▶ [YOUR INSTRUCTIONS]
Where the listing below has a line with "for i in range(math.ceil(xr[0]", write out exactly that line and every line after it, stopping after the line with "return abs(z - mid) <= half".
________________________
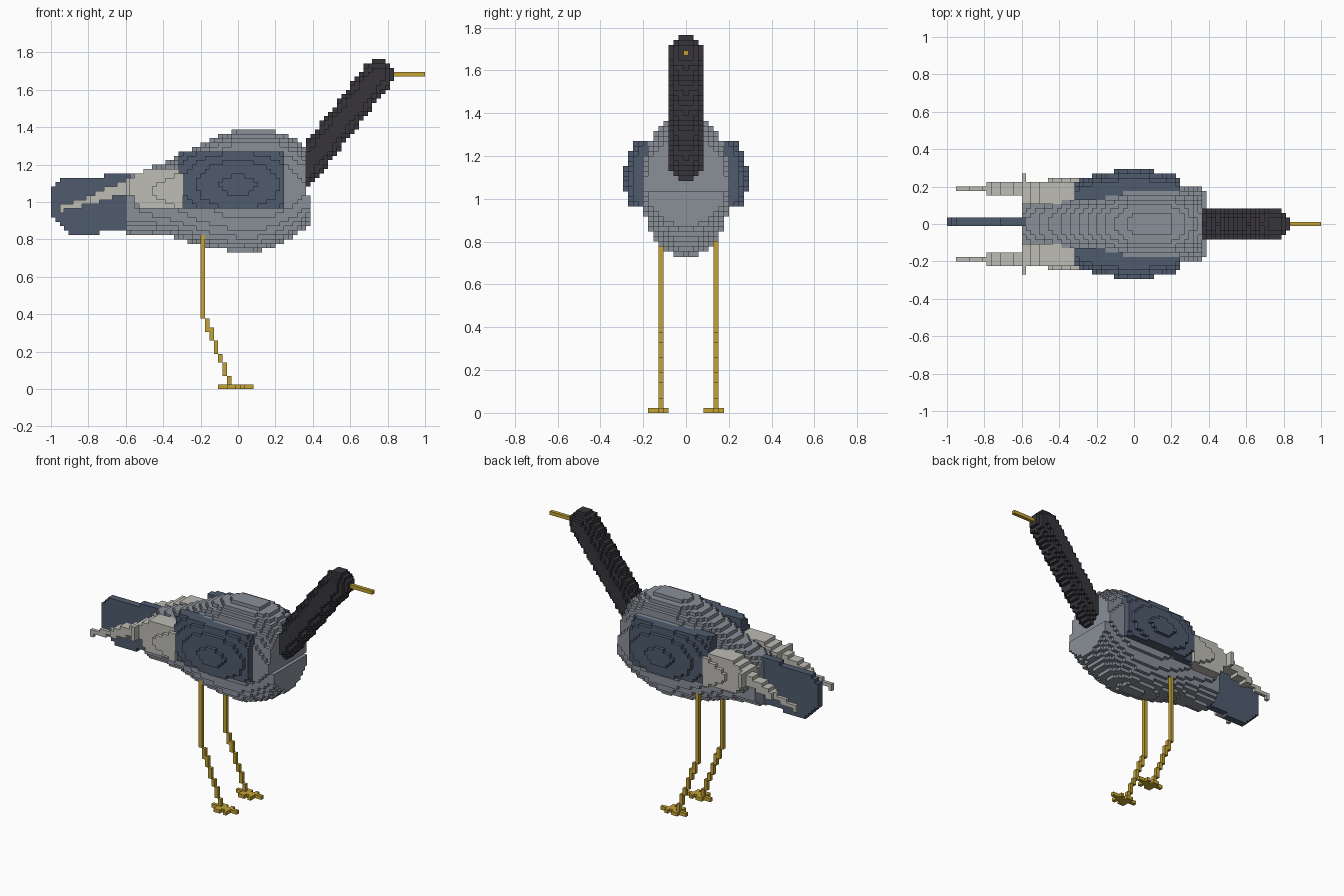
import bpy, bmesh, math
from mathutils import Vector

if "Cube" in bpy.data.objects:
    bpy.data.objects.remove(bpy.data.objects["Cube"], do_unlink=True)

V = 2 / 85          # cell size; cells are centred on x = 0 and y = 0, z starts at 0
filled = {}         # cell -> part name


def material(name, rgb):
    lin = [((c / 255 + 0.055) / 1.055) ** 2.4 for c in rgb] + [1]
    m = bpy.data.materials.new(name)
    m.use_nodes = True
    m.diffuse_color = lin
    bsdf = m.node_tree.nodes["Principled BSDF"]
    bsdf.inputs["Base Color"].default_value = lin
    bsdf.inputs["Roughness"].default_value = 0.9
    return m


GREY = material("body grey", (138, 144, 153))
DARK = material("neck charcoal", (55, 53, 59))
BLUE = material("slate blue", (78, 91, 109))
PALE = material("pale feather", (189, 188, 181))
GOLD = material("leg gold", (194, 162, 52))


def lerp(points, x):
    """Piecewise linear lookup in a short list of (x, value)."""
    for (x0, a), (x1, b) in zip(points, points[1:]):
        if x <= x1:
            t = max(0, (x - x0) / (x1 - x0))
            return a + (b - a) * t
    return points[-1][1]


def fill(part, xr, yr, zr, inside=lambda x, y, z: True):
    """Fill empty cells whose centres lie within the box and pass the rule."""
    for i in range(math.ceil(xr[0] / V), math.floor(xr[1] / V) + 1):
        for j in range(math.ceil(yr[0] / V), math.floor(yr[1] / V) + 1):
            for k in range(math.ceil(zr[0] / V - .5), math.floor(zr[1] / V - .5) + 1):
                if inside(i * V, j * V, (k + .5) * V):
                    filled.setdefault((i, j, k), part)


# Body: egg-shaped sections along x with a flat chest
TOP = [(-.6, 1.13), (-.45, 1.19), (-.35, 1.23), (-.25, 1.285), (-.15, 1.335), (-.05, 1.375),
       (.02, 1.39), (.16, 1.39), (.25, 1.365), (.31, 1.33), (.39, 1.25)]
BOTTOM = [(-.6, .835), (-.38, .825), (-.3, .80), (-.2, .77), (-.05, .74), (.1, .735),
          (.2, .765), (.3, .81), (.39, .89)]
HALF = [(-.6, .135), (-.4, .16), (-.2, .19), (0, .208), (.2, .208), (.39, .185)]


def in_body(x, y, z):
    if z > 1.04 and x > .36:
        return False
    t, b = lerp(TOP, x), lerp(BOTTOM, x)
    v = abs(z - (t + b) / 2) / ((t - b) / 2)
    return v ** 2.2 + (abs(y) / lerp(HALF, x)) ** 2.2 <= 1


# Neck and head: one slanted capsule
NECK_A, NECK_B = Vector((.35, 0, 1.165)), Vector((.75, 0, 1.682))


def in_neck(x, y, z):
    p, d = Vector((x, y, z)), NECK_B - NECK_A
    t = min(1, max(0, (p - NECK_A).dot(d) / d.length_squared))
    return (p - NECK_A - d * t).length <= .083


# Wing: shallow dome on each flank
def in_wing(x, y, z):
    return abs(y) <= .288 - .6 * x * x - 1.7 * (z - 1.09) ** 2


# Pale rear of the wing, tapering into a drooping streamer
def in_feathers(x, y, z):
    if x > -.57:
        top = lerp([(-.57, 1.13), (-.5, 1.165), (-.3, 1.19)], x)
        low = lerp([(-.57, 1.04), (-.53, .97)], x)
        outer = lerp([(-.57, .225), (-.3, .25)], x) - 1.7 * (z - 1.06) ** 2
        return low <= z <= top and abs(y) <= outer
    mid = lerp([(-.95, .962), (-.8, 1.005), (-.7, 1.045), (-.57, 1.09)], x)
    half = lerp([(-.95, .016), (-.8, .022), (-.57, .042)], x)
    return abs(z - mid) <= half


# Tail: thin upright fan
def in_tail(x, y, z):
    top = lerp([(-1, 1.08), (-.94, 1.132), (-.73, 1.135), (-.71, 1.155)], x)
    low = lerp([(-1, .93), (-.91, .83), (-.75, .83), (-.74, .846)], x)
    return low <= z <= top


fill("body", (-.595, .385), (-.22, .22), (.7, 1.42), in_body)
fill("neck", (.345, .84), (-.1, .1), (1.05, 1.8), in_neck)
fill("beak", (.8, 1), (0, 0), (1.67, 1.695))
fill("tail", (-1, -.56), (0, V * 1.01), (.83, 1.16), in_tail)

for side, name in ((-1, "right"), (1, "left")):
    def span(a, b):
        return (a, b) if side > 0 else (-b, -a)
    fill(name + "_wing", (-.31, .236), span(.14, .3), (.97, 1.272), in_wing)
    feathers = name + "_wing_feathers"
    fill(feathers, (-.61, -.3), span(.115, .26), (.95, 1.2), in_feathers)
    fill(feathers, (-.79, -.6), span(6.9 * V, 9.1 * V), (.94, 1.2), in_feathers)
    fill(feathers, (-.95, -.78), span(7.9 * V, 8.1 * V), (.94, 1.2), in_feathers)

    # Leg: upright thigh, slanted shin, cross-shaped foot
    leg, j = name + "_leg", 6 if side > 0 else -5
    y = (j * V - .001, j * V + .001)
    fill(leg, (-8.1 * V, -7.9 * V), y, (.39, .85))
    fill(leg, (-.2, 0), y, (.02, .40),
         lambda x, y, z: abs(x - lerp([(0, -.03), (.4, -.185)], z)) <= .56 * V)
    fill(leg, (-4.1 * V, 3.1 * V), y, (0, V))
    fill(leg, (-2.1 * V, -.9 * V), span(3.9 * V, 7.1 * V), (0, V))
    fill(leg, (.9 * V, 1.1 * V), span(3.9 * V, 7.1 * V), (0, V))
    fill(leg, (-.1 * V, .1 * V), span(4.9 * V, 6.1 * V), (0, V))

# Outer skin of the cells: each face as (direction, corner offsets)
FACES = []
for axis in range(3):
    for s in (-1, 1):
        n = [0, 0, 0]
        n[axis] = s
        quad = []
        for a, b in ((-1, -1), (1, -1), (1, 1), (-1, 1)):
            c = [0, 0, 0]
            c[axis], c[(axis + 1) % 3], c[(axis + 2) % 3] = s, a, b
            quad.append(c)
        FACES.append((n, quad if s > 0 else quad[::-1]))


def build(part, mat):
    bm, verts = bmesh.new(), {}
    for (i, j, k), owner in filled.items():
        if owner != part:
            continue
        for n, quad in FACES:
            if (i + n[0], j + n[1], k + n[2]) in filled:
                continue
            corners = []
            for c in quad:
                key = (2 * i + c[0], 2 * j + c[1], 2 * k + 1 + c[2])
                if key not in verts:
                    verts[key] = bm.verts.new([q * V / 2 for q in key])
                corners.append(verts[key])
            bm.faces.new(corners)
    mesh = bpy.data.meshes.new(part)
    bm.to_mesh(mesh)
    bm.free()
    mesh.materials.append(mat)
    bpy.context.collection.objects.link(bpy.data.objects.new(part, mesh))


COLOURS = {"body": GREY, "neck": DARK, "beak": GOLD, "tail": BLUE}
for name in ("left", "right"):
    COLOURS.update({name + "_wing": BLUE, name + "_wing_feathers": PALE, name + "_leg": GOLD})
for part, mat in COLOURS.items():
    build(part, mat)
________________________
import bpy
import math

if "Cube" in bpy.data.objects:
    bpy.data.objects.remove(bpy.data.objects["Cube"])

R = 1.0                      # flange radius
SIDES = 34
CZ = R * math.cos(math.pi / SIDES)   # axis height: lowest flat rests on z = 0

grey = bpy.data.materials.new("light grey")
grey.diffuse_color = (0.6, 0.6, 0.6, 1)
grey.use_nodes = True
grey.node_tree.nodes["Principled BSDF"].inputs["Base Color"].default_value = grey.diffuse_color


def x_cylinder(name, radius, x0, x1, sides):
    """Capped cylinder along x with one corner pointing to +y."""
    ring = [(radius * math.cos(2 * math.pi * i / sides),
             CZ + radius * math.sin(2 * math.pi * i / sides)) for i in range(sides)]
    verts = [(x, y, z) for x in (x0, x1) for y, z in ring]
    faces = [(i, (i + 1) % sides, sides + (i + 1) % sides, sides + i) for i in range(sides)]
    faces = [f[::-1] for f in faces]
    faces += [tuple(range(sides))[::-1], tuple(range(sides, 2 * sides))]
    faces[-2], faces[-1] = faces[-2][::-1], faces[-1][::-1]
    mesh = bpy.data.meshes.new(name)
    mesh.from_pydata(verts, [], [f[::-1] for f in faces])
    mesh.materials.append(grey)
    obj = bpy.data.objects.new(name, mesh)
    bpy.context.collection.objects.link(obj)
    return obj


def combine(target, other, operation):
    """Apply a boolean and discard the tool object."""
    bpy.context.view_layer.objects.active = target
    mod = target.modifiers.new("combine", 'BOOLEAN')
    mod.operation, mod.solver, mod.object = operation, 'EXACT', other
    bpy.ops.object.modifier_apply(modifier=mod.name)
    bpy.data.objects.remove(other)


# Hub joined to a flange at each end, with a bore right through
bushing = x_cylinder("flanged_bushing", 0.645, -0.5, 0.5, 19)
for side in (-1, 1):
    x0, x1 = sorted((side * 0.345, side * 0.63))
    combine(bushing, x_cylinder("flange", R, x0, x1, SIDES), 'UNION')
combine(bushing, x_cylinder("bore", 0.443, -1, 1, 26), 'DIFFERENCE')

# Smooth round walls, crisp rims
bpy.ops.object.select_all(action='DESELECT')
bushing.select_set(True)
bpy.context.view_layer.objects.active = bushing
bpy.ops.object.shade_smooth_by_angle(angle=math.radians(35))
________________________
▶ [ANSWER TO THE EXERCISE]
    for i in range(math.ceil(xr[0] / V), math.floor(xr[1] / V) + 1):
        for j in range(math.ceil(yr[0] / V), math.floor(yr[1] / V) + 1):
            for k in range(math.ceil(zr[0] / V - .5), math.floor(zr[1] / V - .5) + 1):
                if inside(i * V, j * V, (k + .5) * V):
                    filled.setdefault((i, j, k), part)


# Body: egg-shaped sections along x with a flat chest
TOP = [(-.6, 1.13), (-.45, 1.19), (-.35, 1.23), (-.25, 1.285), (-.15, 1.335), (-.05, 1.375),
       (.02, 1.39), (.16, 1.39), (.25, 1.365), (.31, 1.33), (.39, 1.25)]
BOTTOM = [(-.6, .835), (-.38, .825), (-.3, .80), (-.2, .77), (-.05, .74), (.1, .735),
          (.2, .765), (.3, .81), (.39, .89)]
HALF = [(-.6, .135), (-.4, .16), (-.2, .19), (0, .208), (.2, .208), (.39, .185)]


def in_body(x, y, z):
    if z > 1.04 and x > .36:
        return False
    t, b = lerp(TOP, x), lerp(BOTTOM, x)
    v = abs(z - (t + b) / 2) / ((t - b) / 2)
    return v ** 2.2 + (abs(y) / lerp(HALF, x)) ** 2.2 <= 1


# Neck and head: one slanted capsule
NECK_A, NECK_B = Vector((.35, 0, 1.165)), Vector((.75, 0, 1.682))


def in_neck(x, y, z):
    p, d = Vector((x, y, z)), NECK_B - NECK_A
    t = min(1, max(0, (p - NECK_A).dot(d) / d.length_squared))
    return (p - NECK_A - d * t).length <= .083


# Wing: shallow dome on each flank
def in_wing(x, y, z):
    return abs(y) <= .288 - .6 * x * x - 1.7 * (z - 1.09) ** 2


# Pale rear of the wing, tapering into a drooping streamer
def in_feathers(x, y, z):
    if x > -.57:
        top = lerp([(-.57, 1.13), (-.5, 1.165), (-.3, 1.19)], x)
        low = lerp([(-.57, 1.04), (-.53, .97)], x)
        outer = lerp([(-.57, .225), (-.3, .25)], x) - 1.7 * (z - 1.06) ** 2
        return low <= z <= top and abs(y) <= outer
    mid = lerp([(-.95, .962), (-.8, 1.005), (-.7, 1.045), (-.57, 1.09)], x)
    half = lerp([(-.95, .016), (-.8, .022), (-.57, .042)], x)
    return abs(z - mid) <= half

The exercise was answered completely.